In August, we at Best Buy announced that we were joining a cadre of other major retailers in an effort to build a mobile-commerce solution that can improve shopping and paying for customers and merchants alike.
We were not surprised that this news generated a lot of attention. After all, how often does one see the likes of Target, Walmart, CVS, Lowes and us collaborating? And, of course, the news means that merchants have entered a fray that already includes significant entries from issuers, mobile carriers and a few big digital players.
What did surprise us, however, is the amount of skepticism regarding the need for mobile payments. “Isn’t this,” to paraphrase a common refrain, “a solution without a problem?”
We could not disagree more strongly with that sentiment.
It is our belief that the coming shift to mobile payments has the potential to make shopping more convenient and efficient for our customers, provides a once-in-a-generation opportunity to bring merchants and their customers closer together in mutually beneficial ways, and will dramatically improve the status quo in payment security.
The fact is, smartphone-owning consumers simply do not leave home without their phones. The ability to carry a phone in lieu of a wallet will simplify their lives. As will faster-moving checkout lines and electronic coupons, Reward Zone certificates and receipts.
There are those who think the status quo is convenient enough, just as there were those who saw no issue with fishing for change at highway toll plazas or who thought automobiles were pointless because horses got them from Point A to Point B without incident. History shows that when technology can save us time, it emerges.
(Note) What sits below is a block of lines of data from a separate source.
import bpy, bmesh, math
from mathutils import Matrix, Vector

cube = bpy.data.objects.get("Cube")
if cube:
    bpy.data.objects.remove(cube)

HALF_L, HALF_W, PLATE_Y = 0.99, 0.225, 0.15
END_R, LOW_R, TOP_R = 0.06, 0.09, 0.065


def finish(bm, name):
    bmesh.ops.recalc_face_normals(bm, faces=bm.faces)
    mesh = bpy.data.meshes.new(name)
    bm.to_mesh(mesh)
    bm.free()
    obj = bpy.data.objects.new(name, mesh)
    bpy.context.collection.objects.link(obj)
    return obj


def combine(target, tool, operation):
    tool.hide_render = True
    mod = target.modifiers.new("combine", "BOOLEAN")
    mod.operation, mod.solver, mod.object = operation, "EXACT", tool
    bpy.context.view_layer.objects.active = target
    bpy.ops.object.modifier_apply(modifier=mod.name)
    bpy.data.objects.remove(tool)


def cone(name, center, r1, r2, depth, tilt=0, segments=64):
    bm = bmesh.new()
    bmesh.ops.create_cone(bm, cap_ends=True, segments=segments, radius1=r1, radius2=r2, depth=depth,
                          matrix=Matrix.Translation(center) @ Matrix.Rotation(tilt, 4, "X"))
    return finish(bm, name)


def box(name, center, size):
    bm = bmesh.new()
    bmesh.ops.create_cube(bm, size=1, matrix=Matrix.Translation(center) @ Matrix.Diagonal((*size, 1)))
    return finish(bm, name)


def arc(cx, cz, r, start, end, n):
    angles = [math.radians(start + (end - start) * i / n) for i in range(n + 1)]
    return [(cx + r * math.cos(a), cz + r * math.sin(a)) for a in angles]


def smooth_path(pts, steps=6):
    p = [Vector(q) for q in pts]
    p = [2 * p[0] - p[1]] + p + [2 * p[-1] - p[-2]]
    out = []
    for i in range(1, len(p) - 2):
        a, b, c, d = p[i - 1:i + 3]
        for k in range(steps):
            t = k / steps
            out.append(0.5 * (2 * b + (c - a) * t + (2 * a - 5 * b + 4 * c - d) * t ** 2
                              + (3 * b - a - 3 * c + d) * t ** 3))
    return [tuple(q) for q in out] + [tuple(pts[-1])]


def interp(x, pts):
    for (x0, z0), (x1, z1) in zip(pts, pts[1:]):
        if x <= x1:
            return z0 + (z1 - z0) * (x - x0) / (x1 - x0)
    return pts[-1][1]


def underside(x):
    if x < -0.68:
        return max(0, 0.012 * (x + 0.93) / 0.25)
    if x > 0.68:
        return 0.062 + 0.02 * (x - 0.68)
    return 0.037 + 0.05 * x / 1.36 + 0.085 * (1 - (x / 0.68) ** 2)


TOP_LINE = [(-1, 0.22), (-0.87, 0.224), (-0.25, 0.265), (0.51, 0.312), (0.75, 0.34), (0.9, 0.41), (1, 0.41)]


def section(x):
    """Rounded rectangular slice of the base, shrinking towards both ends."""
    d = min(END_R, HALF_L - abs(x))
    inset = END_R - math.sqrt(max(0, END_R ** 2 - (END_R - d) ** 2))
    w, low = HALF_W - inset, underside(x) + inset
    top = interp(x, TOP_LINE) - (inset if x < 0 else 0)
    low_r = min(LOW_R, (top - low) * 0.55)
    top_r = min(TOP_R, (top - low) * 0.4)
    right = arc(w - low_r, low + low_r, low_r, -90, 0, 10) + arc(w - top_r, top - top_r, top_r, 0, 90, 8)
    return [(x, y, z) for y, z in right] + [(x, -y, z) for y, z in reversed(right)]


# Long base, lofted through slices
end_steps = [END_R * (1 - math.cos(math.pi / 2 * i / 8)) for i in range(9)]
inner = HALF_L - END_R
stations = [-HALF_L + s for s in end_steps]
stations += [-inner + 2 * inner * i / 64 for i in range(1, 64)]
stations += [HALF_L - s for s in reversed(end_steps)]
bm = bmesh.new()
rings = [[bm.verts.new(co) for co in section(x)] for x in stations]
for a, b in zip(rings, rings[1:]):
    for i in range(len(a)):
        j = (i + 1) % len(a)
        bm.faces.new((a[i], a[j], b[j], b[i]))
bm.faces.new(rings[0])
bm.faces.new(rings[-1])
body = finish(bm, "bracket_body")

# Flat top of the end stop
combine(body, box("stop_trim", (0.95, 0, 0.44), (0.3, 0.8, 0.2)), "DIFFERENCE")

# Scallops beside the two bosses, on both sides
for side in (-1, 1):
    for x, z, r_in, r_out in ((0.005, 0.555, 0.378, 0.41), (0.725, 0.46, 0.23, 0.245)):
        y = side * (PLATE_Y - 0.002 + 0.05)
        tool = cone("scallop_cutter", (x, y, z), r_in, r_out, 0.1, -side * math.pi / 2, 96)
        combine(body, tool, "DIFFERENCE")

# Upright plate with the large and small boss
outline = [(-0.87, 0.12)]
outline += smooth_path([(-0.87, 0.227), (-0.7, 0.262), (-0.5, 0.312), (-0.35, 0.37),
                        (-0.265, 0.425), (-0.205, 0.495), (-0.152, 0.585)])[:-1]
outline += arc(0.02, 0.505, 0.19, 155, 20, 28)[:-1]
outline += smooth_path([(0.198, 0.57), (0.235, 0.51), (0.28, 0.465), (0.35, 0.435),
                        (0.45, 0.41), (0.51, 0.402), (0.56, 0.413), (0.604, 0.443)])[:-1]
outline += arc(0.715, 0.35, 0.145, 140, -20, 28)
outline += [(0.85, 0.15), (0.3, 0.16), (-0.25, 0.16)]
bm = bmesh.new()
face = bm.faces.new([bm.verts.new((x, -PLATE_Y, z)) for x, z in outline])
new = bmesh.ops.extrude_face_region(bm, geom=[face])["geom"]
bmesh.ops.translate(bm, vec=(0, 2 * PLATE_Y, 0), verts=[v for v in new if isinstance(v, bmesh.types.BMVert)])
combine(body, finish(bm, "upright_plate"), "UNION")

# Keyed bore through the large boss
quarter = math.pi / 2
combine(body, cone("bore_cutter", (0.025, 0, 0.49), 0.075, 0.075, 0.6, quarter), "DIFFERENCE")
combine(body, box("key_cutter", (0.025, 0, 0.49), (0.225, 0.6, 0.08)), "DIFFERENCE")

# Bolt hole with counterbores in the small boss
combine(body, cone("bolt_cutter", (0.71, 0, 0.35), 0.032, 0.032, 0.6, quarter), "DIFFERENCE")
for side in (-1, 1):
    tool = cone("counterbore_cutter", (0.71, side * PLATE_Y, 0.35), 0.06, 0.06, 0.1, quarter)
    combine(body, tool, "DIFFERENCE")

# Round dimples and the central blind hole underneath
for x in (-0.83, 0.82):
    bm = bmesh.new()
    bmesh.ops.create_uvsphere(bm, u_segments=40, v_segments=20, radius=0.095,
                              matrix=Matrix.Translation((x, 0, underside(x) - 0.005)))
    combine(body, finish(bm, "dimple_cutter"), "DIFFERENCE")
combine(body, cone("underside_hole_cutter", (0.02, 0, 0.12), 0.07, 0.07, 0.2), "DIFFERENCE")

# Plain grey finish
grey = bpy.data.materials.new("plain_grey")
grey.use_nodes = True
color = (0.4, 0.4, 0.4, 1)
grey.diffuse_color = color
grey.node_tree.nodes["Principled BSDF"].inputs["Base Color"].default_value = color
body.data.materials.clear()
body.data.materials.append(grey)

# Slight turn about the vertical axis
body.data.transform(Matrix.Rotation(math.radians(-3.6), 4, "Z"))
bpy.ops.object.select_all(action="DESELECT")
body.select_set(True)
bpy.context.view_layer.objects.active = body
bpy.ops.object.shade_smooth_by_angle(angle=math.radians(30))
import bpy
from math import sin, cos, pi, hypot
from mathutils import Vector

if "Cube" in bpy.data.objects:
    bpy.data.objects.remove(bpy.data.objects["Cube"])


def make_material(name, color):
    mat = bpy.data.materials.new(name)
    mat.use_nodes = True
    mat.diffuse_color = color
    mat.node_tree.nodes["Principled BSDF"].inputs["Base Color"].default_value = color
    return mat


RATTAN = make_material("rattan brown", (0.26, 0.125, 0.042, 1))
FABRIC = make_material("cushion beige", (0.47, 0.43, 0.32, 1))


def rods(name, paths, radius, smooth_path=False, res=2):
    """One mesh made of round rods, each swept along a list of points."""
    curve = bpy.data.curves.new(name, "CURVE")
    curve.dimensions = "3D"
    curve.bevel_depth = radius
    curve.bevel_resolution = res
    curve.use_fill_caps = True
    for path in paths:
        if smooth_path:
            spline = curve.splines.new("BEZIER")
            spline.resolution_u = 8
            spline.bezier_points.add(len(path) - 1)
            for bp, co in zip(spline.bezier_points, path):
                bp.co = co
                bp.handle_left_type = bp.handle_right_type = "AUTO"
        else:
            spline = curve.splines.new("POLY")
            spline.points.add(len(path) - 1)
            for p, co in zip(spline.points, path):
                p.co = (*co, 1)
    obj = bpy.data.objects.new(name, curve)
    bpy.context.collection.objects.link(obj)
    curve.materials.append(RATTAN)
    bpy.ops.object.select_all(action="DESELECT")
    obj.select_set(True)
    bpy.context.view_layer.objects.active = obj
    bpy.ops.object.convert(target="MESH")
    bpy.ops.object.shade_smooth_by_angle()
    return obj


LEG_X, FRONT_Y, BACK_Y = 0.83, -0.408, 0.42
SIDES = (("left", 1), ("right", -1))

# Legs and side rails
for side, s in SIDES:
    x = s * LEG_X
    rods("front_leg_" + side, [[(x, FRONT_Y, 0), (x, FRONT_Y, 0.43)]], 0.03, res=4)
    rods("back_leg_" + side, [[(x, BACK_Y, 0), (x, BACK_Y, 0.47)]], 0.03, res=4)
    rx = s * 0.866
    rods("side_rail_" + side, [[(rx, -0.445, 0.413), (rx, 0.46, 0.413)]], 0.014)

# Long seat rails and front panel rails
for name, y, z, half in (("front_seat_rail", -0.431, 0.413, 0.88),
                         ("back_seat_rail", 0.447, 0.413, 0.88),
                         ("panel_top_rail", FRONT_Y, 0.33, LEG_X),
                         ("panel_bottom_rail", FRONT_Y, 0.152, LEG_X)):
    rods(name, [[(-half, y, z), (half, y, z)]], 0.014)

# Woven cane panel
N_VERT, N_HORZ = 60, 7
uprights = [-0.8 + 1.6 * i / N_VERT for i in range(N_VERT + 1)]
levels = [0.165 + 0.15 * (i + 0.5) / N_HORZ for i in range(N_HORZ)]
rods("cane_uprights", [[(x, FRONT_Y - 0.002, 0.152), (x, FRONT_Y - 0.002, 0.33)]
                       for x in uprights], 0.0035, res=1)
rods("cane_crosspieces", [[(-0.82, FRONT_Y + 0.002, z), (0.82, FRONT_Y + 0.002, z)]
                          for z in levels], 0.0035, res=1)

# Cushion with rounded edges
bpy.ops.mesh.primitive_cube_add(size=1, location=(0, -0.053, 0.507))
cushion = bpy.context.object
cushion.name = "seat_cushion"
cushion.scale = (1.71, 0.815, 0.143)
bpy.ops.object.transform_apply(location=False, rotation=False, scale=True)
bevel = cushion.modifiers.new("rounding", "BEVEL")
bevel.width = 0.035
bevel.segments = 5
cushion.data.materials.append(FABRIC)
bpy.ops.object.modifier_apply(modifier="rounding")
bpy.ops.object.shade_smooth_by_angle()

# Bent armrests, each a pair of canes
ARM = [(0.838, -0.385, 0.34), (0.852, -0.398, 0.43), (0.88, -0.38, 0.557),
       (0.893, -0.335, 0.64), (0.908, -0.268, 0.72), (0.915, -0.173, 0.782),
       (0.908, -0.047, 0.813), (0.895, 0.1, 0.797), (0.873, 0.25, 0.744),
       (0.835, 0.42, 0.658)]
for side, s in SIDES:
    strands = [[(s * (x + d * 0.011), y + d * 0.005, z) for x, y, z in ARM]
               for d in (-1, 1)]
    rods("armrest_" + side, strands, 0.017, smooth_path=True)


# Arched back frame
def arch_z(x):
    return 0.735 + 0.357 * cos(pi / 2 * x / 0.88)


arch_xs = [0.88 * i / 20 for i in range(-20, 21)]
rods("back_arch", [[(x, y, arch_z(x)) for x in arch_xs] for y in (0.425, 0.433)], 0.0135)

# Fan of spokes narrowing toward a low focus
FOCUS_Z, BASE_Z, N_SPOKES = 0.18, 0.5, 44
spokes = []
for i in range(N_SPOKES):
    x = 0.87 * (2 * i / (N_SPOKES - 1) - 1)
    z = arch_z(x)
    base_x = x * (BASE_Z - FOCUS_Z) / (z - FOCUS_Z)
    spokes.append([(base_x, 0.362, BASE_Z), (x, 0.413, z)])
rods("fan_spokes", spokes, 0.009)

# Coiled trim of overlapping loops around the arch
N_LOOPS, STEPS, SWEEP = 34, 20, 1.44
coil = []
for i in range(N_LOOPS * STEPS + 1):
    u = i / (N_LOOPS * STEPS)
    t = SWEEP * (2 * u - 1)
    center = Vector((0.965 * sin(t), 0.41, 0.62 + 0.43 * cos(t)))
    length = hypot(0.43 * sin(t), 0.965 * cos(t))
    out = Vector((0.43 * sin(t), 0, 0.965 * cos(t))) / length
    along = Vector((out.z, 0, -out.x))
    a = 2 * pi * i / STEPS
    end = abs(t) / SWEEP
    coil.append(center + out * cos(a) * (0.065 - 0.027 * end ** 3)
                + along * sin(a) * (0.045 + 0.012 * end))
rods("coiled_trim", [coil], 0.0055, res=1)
But there’s more at stake here than just speed. Mobile commerce offers an unprecedented opportunity to engage in one-to-one marketing on a broad scale. For merchants, the ability to better serve our customers by knowing better what they expect us to know, what they bought from us, when they bought it and what for. To be able to tailor offers to them that can be delivered and redeemed in real time on their phone is something that’s been coveted for years. And consumers have waited just as long for the prospect of consistently relevant offers from the places they regularly shop. Mobile commerce brings all of that closer to fruition.
Mobile commerce also lets the shopping experience begin well before the consumer ever sets foot in the store, and it also enrichens that experience with product information, ratings and reviews. And – here’s the best part — all of this can be achieved while making payments more secure than they are today. Yes, there have been some early problems, including a significant one involving Google Wallet. But the status quo is not some sort of security utopia. Take a look at what you are spending on fraud losses now.
The fact is, mobile-payments can incorporate PINs and other technology (EMV) that will make payments far more secure than they are today, when we are relying on 1950s technology to protect our financial data, and are so accustomed to paying constantly for its imperfections that we forget how poor the current system is. European consumers payments are much better protected via EMV, Chip and PIN then U.S. consumers with current systems, but why should that continue in the next world of mobile payments.
Mobile commerce has the potential to improve security, improve our relationship with our customers and improve the convenience factor of shopping in our stores.
That’s why Best Buy is going mobile.
How about you?
Mark Williams is president of financial services at Best Buy, an owner of Merchant Customer Exchange.